The cyborg-ification of the human race at the hands of Google is nearly upon us via Google Glass, and lawmakers, cities, casinos, and at least one Seattle dive bar aren't having it. Do we want to live in a world of instantaneously connected zombie dorks, all talking to themselves, viewing the world with digitized map overlays and shooting video of us disgracing ourselves without us even knowing it? We may not have a choice.

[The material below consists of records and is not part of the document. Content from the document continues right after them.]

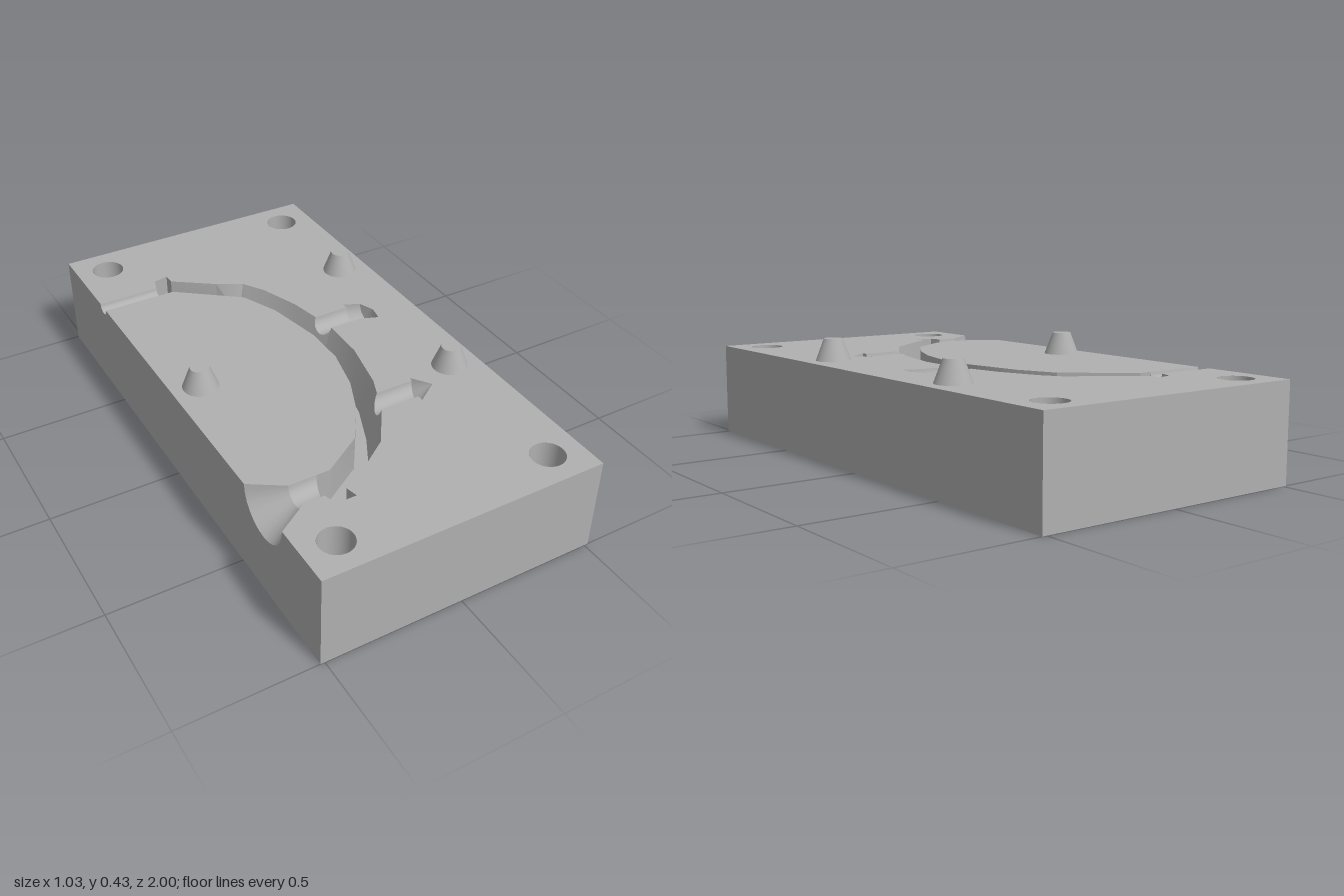
import * as THREE from 'three';
import { toCreasedNormals } from 'three/addons/utils/BufferGeometryUtils.js';

const W = 0.515, H = 0.35, L = 1, DEPTH = 0.13, K = 12;

// Surface through rows of equally many [x, y, z] points
function loft(rows, closed = false) {
  const n = rows[0].length, index = [];
  for (let r = 0; r < rows.length - 1; r++) {
    for (let k = 0; k < (closed ? n : n - 1); k++) {
      const k2 = (k + 1) % n;
      const a = r * n + k, b = a + n, c = r * n + k2, d = c + n;
      index.push(a, c, b, c, d, b);
    }
  }
  const g = new THREE.BufferGeometry();
  g.setAttribute('position', new THREE.Float32BufferAttribute(rows.flat(2), 3));
  g.setIndex(index);
  return toCreasedNormals(g, 0.45);
}

// Half-round section below the parting face, from low z to high z
function arc(zc, r, xa, xb = xa, slope = 0) {
  return Array.from({ length: K + 1 }, (_, k) => {
    const a = (k / K) * Math.PI, drop = r * Math.sin(a);
    const t = (1 - Math.cos(a)) / 2;
    return [xa + (xb - xa) * t - slope * drop, H - drop, zc - r * Math.cos(a)];
  });
}

// Horizontal face from [x, z] points
function flat(points, y) {
  const s = new THREE.Shape(points.map(([x, z]) => new THREE.Vector2(x, -z)));
  return { shape: s, build: () => new THREE.ShapeGeometry(s, 32).rotateX(-Math.PI / 2).translate(0, y, 0) };
}

export function createModel() {
  const group = new THREE.Group();
  const grey = new THREE.MeshStandardMaterial({ color: 0xb0b0b0, side: THREE.DoubleSide });
  grey.name = 'mould grey';
  const add = (name, geometry, x = 0, y = 0, z = 0) => {
    const m = new THREE.Mesh(geometry, grey);
    m.name = name;
    m.position.set(x, y, z);
    group.add(m);
    return m;
  };

  // Half-round runners: pouring funnel, vent and two barbed pins
  const SLOPE = 0.047 / DEPTH;
  const funnel = [arc(0.648, 0.122, -W), arc(0.648, 0.047, -0.4), arc(0.648, 0.047, -0.3, -0.325)];
  const vent = [arc(-0.63, 0.027, -W), arc(-0.63, 0.027, -0.285)];
  const backPin = [
    arc(-0.13, 0.045, 0.148, 0.163, SLOPE), arc(-0.13, 0.045, 0.283),
    arc(-0.143, 0.057, 0.283), arc(-0.115, 0.055, 0.34, 0.352), arc(-0.115, 0.002, 0.362)];
  const frontPin = [
    arc(0.378, 0.043, 0.093, 0.057, SLOPE), arc(0.378, 0.043, 0.235, 0.205),
    arc(0.382, 0.062, 0.24, 0.205), arc(0.385, 0.002, 0.285)];
  add('pouringFunnel', loft(funnel));
  add('ventChannel', loft(vent));
  add('backPinCavity', loft(backPin));
  add('frontPinCavity', loft(frontPin));

  // Curved trough: rim points [x, z, inward lean of the wall]
  const inner = [[-0.24, -0.602], [-0.02, -0.43], [0.04, -0.29], [0.082, -0.077], [0.082, 0.08],
    [0.045, 0.24], [-0.013, 0.373], [-0.1, 0.505], [-0.25, 0.6]];
  const frontTab = [[-0.315, 0.743], [-0.24, 0.743], [-0.25, 0.7], [-0.215, 0.69, 0.012], [-0.035, 0.56, 0.035]];
  const middle = [[0.12, 0.27, 0.047], [0.16, 0.08, 0.047]];
  const backTab = [[0.125, -0.29, 0.047], [0.07, -0.44, 0.047], [0.02, -0.52, 0.04], [-0.07, -0.57],
    [-0.215, -0.675], [-0.215, -0.717], [-0.27, -0.705]];

  const rim = [], base = [];
  const lean = (x, z, amount) => {
    const d = Math.hypot(x + 0.63, z);
    return [x - amount * (x + 0.63) / d, H - DEPTH, z - amount * z / d];
  };
  const wall = (points) => points.forEach(([x, z, s = 0]) => {
    rim.push([x, H, z]);
    base.push(lean(x, z, s));
  });
  const opening = (points, slope) => points.forEach(([x, y, z]) => {
    rim.push([x, y, z]);
    base.push(lean(x + slope * (H - y), z, slope * DEPTH));
  });
  wall(inner);
  opening(funnel[2], 0);
  wall(frontTab);
  opening([...frontPin[0]].reverse(), SLOPE);
  wall(middle);
  opening([...backPin[0]].reverse(), SLOPE);
  wall(backTab);
  opening(vent[1], 0);
  add('troughWalls', loft([rim, base], true));
  add('troughFloor', flat(base.map(([x, , z]) => [x, z]), H - DEPTH).build());

  // Parting face, split into the island and the surrounding face
  const low = (rows) => rows.map((r) => [r[0][0], r[0][2]]);
  const high = (rows) => rows.map((r) => [r[K][0], r[K][2]]);
  const pinEdge = (rows) => [...high(rows), ...low(rows).reverse()];
  const holes = [[-0.395, -0.88], [0.39, -0.88], [-0.395, 0.88], [0.39, 0.88]];
  const drill = (shape, sign) => holes.forEach(([x, z]) => {
    const p = new THREE.Path();
    p.absarc(x, sign * z, 0.06, 0, Math.PI * 2, true);
    shape.holes.push(p);
  });
  add('islandFace', flat([...high(vent), ...inner, ...low(funnel).reverse()], H).build());
  const outer = flat([[-W, -L], [W, -L], [W, L], [-W, L], ...high(funnel), ...frontTab,
    ...pinEdge(frontPin), ...middle, ...pinEdge(backPin), ...backTab, ...low(vent).reverse()], H);
  drill(outer.shape, -1);
  add('partingFace', outer.build());

  // Underside
  const under = new THREE.Shape([[-W, -L], [W, -L], [W, L], [-W, L]].map((p) => new THREE.Vector2(...p)));
  drill(under, 1);
  add('underside', new THREE.ShapeGeometry(under, 32).rotateX(Math.PI / 2));

  // Sides, the runner side notched for the vent and funnel
  add('frontSide', new THREE.PlaneGeometry(2 * W, H), 0, H / 2, L);
  add('backSide', new THREE.PlaneGeometry(2 * W, H).rotateY(Math.PI), 0, H / 2, -L);
  add('plainSide', new THREE.PlaneGeometry(2 * L, H).rotateY(Math.PI / 2), W, H / 2, 0);
  const notched = [[-L, 0], [-L, H], ...vent[0].map((p) => [p[2], p[1]]),
    ...funnel[0].map((p) => [p[2], p[1]]), [L, H], [L, 0]];
  add('notchedSide', new THREE.ShapeGeometry(new THREE.Shape(notched.map((p) => new THREE.Vector2(...p))))
    .rotateY(-Math.PI / 2), -W);

  // Bolt hole walls, facing inward
  for (const [x, z] of holes) {
    const g = new THREE.CylinderGeometry(0.06, 0.06, H, 32, 1, true).scale(-1, 1, 1);
    g.index.array.length && g.computeVertexNormals();
    add('boltHole', g, x, H / 2, z);
  }

  // Tapered alignment pegs
  for (const [x, z] of [[0.405, -0.43], [0.405, 0.32], [-0.41, 0]]) {
    add('alignmentPeg', new THREE.CylinderGeometry(0.034, 0.064, 0.08, 32), x, H + 0.04, z);
  }
  return group;
}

The wearable computer will be capable of snapping photos — perhaps with no more than a wink as a trigger — shooting video, giving you directions, translating languages, and being an audio-visual Siri that projects answers in front of your face. Given the immense possibilities of the device in the hands of our increasingly, obsessively documentarian culture, people are lawyering up left and right trying to pre-emptively legislate its use in the interest of safety, and protecting privacy.